With the dairy industry Mandatory Code of Conduct expected any day now, it is crucial that we as an industry do what we can to get it right.
Whilst consultation on the code has been long and arduous, once it is implemented the legislation will be here to stay.
United Dairyfarmers of Victoria (UDV) has provided numerous submissions and met with key stakeholders over many months to ensure the voices of Victorian dairy farmers are heard.
UDV has called for dairy farmers to not be subject to the same penalties as processors.
Penalties need to be reflective of the capacity to pay; it is simply unfair to expect a farmer to pay the same amount as a large corporate processing business.
Our submission also called for 'good faith' provisions to apply to all dairy processors in the industry.
If a dairy farmer milking 80 cows has to abide by 'good faith' provision in the code, then a processor operating under $10 million turnover should too.
UDV believes that processors should be required to release non-exclusive Standard Form Agreements annually, and that farmers should have the option to negotiate for an exclusive agreement.
This will allow for innovative pricing models, such as a digital milk trading platform.
UDV also called for a ban on unilateral variations to contracts, combining exclusive supply and tier pricing to be prohibited, a standardised 14-day cooling off period and a mandatory requirement for milk supply agreements to provide for mediation.
Industry did find many loopholes in the Mandatory Code exposure legislation.
However, UDV with the other State Dairy Farmer Organisations (SDFOs) and Australian Dairy Farmers, has worked with government to strengthen the code to help ensure that provisions were in place to protect farmers.
With many areas strengthened, the code should protect industry from ever landing in the dark place we found ourselves in 2016.
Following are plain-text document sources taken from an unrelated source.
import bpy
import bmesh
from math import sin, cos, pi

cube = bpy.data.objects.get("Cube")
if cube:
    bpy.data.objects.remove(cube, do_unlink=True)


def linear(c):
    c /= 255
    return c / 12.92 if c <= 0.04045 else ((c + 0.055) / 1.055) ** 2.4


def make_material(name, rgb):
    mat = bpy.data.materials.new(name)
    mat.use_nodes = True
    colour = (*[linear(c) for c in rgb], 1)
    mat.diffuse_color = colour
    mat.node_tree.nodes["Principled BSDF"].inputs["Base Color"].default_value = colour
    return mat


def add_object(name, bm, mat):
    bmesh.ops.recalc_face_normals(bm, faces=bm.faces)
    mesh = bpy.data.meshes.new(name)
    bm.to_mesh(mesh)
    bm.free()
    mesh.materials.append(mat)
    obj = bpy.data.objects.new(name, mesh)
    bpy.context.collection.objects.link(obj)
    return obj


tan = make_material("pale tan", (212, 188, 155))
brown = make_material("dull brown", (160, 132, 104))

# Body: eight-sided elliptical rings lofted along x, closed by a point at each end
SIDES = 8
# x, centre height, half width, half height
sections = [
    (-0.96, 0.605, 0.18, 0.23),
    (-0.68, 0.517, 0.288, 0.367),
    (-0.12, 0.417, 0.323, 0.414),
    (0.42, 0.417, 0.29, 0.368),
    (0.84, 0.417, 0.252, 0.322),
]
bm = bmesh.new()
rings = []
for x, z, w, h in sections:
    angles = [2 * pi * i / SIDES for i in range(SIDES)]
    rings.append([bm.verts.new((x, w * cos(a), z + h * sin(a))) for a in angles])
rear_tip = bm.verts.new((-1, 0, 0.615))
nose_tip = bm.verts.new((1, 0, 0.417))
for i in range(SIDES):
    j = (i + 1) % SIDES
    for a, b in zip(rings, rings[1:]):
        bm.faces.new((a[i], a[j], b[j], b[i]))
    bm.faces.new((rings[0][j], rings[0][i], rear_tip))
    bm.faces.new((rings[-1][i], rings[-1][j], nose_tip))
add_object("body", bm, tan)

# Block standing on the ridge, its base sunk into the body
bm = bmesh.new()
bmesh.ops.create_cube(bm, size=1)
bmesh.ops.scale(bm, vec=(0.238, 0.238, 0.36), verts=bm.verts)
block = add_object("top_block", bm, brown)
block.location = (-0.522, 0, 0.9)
It was pleasing to see industry work together in a unified approach to start rebuilding trust along the supply chain.